**REQUIRED ACTION:** All records should be reproduced verbatim.

**Saved entries:**
%%

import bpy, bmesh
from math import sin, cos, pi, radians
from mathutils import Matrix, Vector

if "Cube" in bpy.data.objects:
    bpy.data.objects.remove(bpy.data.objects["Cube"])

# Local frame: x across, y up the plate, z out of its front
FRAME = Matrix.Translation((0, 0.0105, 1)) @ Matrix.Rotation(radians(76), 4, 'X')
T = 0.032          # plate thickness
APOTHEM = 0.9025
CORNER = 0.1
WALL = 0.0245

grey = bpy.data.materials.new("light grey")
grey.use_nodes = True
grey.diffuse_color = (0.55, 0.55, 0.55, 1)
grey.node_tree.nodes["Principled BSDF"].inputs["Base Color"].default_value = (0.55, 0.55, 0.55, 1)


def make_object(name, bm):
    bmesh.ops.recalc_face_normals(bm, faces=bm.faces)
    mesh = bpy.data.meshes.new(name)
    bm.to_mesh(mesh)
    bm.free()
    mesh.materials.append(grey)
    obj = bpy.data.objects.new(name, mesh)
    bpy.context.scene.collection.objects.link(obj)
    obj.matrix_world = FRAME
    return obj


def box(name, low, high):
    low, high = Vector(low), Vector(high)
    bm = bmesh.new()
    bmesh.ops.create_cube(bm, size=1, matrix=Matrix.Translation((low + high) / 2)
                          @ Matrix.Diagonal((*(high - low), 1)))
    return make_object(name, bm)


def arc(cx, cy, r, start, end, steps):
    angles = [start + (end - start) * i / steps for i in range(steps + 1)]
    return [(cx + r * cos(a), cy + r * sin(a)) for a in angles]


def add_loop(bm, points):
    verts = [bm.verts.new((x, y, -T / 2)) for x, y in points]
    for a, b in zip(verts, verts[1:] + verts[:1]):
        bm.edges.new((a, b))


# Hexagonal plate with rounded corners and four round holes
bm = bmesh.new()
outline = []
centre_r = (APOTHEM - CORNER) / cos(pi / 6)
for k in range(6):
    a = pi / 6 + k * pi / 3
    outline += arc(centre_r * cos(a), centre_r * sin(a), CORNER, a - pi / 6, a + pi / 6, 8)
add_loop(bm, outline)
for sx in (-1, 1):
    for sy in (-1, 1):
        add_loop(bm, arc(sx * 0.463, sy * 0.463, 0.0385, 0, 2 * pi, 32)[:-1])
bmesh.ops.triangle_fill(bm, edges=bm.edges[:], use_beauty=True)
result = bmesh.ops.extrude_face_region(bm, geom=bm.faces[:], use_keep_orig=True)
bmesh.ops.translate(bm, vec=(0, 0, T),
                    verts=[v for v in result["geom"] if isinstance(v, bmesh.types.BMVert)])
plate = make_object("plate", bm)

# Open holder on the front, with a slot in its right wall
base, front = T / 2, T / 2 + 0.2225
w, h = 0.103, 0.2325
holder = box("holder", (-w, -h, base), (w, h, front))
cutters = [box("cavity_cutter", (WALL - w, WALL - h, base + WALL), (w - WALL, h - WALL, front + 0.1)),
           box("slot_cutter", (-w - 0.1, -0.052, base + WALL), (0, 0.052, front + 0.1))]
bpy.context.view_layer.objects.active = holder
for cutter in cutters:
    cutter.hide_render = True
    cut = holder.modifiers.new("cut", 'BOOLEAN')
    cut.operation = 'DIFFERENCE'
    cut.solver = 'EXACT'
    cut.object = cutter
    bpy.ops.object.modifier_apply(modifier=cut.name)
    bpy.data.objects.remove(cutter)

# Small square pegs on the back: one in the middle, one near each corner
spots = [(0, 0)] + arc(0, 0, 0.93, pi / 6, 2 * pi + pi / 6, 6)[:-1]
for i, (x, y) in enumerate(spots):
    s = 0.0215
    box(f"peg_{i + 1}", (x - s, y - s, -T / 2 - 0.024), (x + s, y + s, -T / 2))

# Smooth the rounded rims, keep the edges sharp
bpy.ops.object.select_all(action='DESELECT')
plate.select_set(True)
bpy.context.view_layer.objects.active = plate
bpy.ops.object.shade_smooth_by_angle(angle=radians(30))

%%

**WRITTEN RESPONSE:**
import bpy, bmesh
from math import sin, cos, pi, radians
from mathutils import Matrix, Vector

if "Cube" in bpy.data.objects:
    bpy.data.objects.remove(bpy.data.objects["Cube"])

# Local frame: x across, y up the plate, z out of its front
FRAME = Matrix.Translation((0, 0.0105, 1)) @ Matrix.Rotation(radians(76), 4, 'X')
T = 0.032          # plate thickness
APOTHEM = 0.9025
CORNER = 0.1
WALL = 0.0245

grey = bpy.data.materials.new("light grey")
grey.use_nodes = True
grey.diffuse_color = (0.55, 0.55, 0.55, 1)
grey.node_tree.nodes["Principled BSDF"].inputs["Base Color"].default_value = (0.55, 0.55, 0.55, 1)


def make_object(name, bm):
    bmesh.ops.recalc_face_normals(bm, faces=bm.faces)
    mesh = bpy.data.meshes.new(name)
    bm.to_mesh(mesh)
    bm.free()
    mesh.materials.append(grey)
    obj = bpy.data.objects.new(name, mesh)
    bpy.context.scene.collection.objects.link(obj)
    obj.matrix_world = FRAME
    return obj


def box(name, low, high):
    low, high = Vector(low), Vector(high)
    bm = bmesh.new()
    bmesh.ops.create_cube(bm, size=1, matrix=Matrix.Translation((low + high) / 2)
                          @ Matrix.Diagonal((*(high - low), 1)))
    return make_object(name, bm)


def arc(cx, cy, r, start, end, steps):
    angles = [start + (end - start) * i / steps for i in range(steps + 1)]
    return [(cx + r * cos(a), cy + r * sin(a)) for a in angles]


def add_loop(bm, points):
    verts = [bm.verts.new((x, y, -T / 2)) for x, y in points]
    for a, b in zip(verts, verts[1:] + verts[:1]):
        bm.edges.new((a, b))


# Hexagonal plate with rounded corners and four round holes
bm = bmesh.new()
outline = []
centre_r = (APOTHEM - CORNER) / cos(pi / 6)
for k in range(6):
    a = pi / 6 + k * pi / 3
    outline += arc(centre_r * cos(a), centre_r * sin(a), CORNER, a - pi / 6, a + pi / 6, 8)
add_loop(bm, outline)
for sx in (-1, 1):
    for sy in (-1, 1):
        add_loop(bm, arc(sx * 0.463, sy * 0.463, 0.0385, 0, 2 * pi, 32)[:-1])
bmesh.ops.triangle_fill(bm, edges=bm.edges[:], use_beauty=True)
result = bmesh.ops.extrude_face_region(bm, geom=bm.faces[:], use_keep_orig=True)
bmesh.ops.translate(bm, vec=(0, 0, T),
                    verts=[v for v in result["geom"] if isinstance(v, bmesh.types.BMVert)])
plate = make_object("plate", bm)

# Open holder on the front, with a slot in its right wall
base, front = T / 2, T / 2 + 0.2225
w, h = 0.103, 0.2325
holder = box("holder", (-w, -h, base), (w, h, front))
cutters = [box("cavity_cutter", (WALL - w, WALL - h, base + WALL), (w - WALL, h - WALL, front + 0.1)),
           box("slot_cutter", (-w - 0.1, -0.052, base + WALL), (0, 0.052, front + 0.1))]
bpy.context.view_layer.objects.active = holder
for cutter in cutters:
    cutter.hide_render = True
    cut = holder.modifiers.new("cut", 'BOOLEAN')
    cut.operation = 'DIFFERENCE'
    cut.solver = 'EXACT'
    cut.object = cutter
    bpy.ops.object.modifier_apply(modifier=cut.name)
    bpy.data.objects.remove(cutter)

# Small square pegs on the back: one in the middle, one near each corner
spots = [(0, 0)] + arc(0, 0, 0.93, pi / 6, 2 * pi + pi / 6, 6)[:-1]
for i, (x, y) in enumerate(spots):
    s = 0.0215
    box(f"peg_{i + 1}", (x - s, y - s, -T / 2 - 0.024), (x + s, y + s, -T / 2))

# Smooth the rounded rims, keep the edges sharp
bpy.ops.object.select_all(action='DESELECT')
plate.select_set(True)
bpy.context.view_layer.objects.active = plate
bpy.ops.object.shade_smooth_by_angle(angle=radians(30))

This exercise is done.